- _WORK INSTRUCTIONS_
In the data that follows, count every line holding the string "else" and give the count alone.

- _PROVIDED RECORDS_
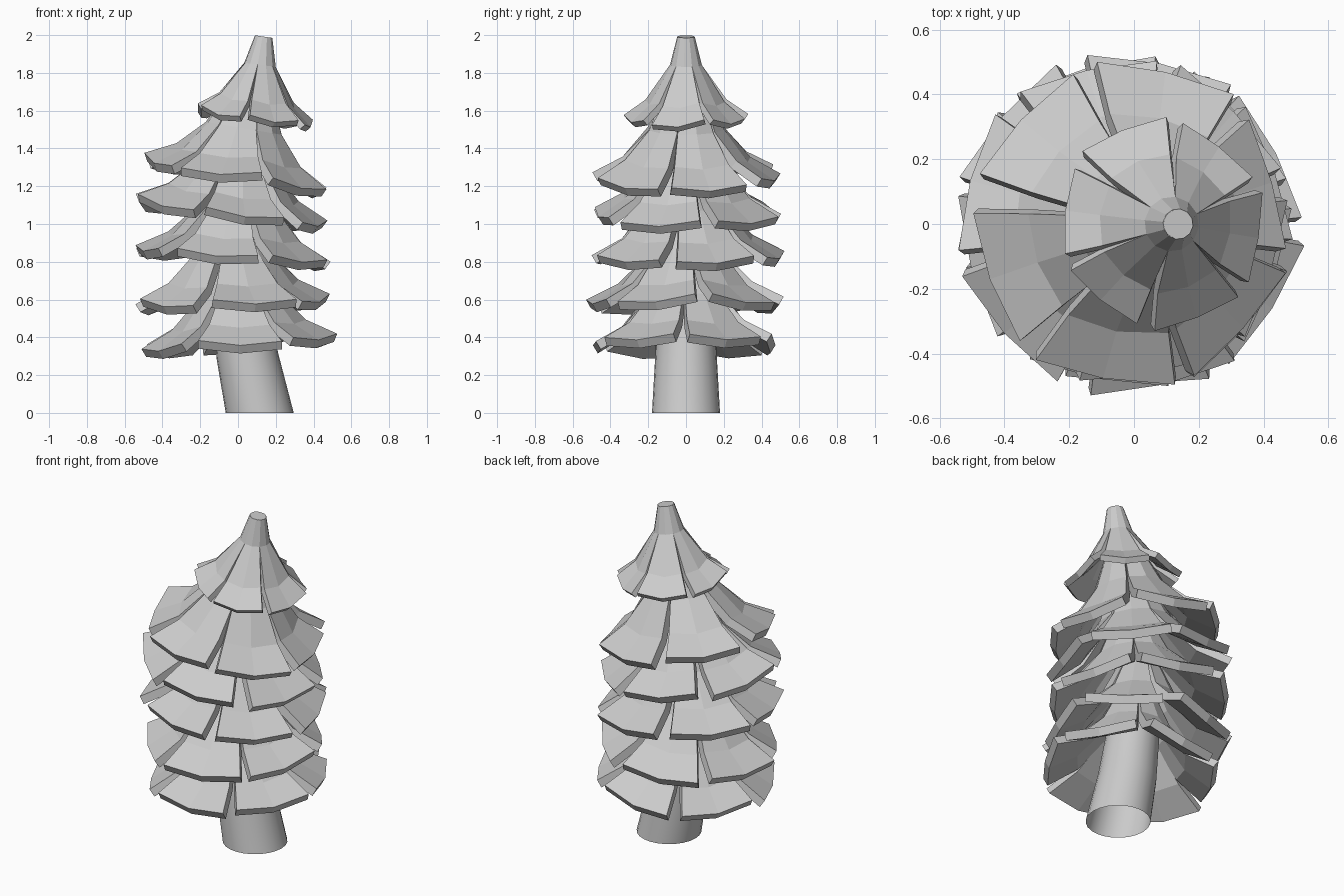
import bpy, bmesh, random
from math import radians, sin, cos, pi
from mathutils import Matrix, Vector

if "Cube" in bpy.data.objects:
    bpy.data.objects.remove(bpy.data.objects["Cube"])

random.seed(7)


def make_object(name, bm):
    mesh = bpy.data.meshes.new(name)
    bm.to_mesh(mesh)
    bm.free()
    ob = bpy.data.objects.new(name, mesh)
    bpy.context.collection.objects.link(ob)
    return ob


# Bent, tapering trunk: (x, z, radius)
path = [(0.115, 0, 0.18), (0.05, 0.3, 0.163), (0.0, 0.65, 0.145), (-0.02, 1.0, 0.125),
        (0.0, 1.3, 0.1), (0.055, 1.6, 0.075), (0.10, 1.82, 0.055), (0.135, 1.992, 0.044)]
SIDES = 24
bm = bmesh.new()
rings = []
for i, (x, z, r) in enumerate(path):
    lean = 0 if i == 0 else 0.15 * (z - 0.9)
    rings.append([bm.verts.new((x + r * cos(2 * pi * k / SIDES), r * sin(2 * pi * k / SIDES),
                                z - lean * r * cos(2 * pi * k / SIDES)))
                  for k in range(SIDES)])
for a, b in zip(rings, rings[1:]):
    for k in range(SIDES):
        n = (k + 1) % SIDES
        bm.faces.new((a[k], a[n], b[n], b[k])).smooth = True
bm.faces.new(rings[-1])
make_object("trunk", bm)

# Flared branch profiles: (radius, height above the edge, half angle, corner reach)
BRANCH = [(0.10, 0.50, 30, 1.0), (0.215, 0.25, 28.5, 1.0), (0.345, 0.09, 26.5, 1.04), (0.495, 0.0, 25, 1.06)]
CROWN = [(0.047, 0.43, 30, 1.0), (0.085, 0.28, 30, 1.0), (0.205, 0.085, 27, 1.03), (0.305, 0.0, 25, 1.06)]

# Tiers: edge x, edge z, tilt, first branch direction, radius scale, profile
tiers = [(0.02, 0.37, -0.07, -90, 0.99, BRANCH),
         (-0.025, 0.585, -0.03, -77, 1.0, BRANCH),
         (-0.02, 0.835, 0.07, -102, 1.0, BRANCH),
         (-0.04, 1.06, 0.13, -78, 0.99, BRANCH),
         (-0.01, 1.26, 0.17, -101, 0.96, BRANCH),
         (0.08, 1.565, 0.13, -68, 1.0, CROWN)]

for t, (cx, cz, tilt, start, scale, profile) in enumerate(tiers):
    frame = Matrix.Translation((cx, 0, cz)) @ Matrix.Rotation(tilt, 4, 'Y')
    bm = bmesh.new()
    for p in range(6):
        crown = profile is CROWN
        heading = start + 60 * p + (0 if crown else random.uniform(-3, 3))
        roll = random.uniform(-0.025, 0.025)
        reach = random.uniform(0.96, 1.03)
        rows = []
        for j, (r, h, half, corner) in enumerate(profile):
            row = []
            droop = j / 3 if j > 1 else 0
            for s in (-1, 0, 1):
                a = radians(heading + s * half)
                rad = r * scale * (corner if s else 1) * (reach if j > 1 else 1)
                z = h + droop * (roll * s + (0.012 if s else -0.012))
                row.append(bm.verts.new(frame @ Vector((rad * cos(a), rad * sin(a), z))))
            rows.append(row)
        for up, low in zip(rows, rows[1:]):
            for k in range(2):
                bm.faces.new((up[k], low[k], low[k + 1], up[k + 1]))
    ob = make_object("branch_tier_%d" % (t + 1), bm)
    solid = ob.modifiers.new("thickness", 'SOLIDIFY')
    solid.thickness = 0.035 if crown else 0.05
    solid.offset = -1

- _EXERCISE OUTPUT_
6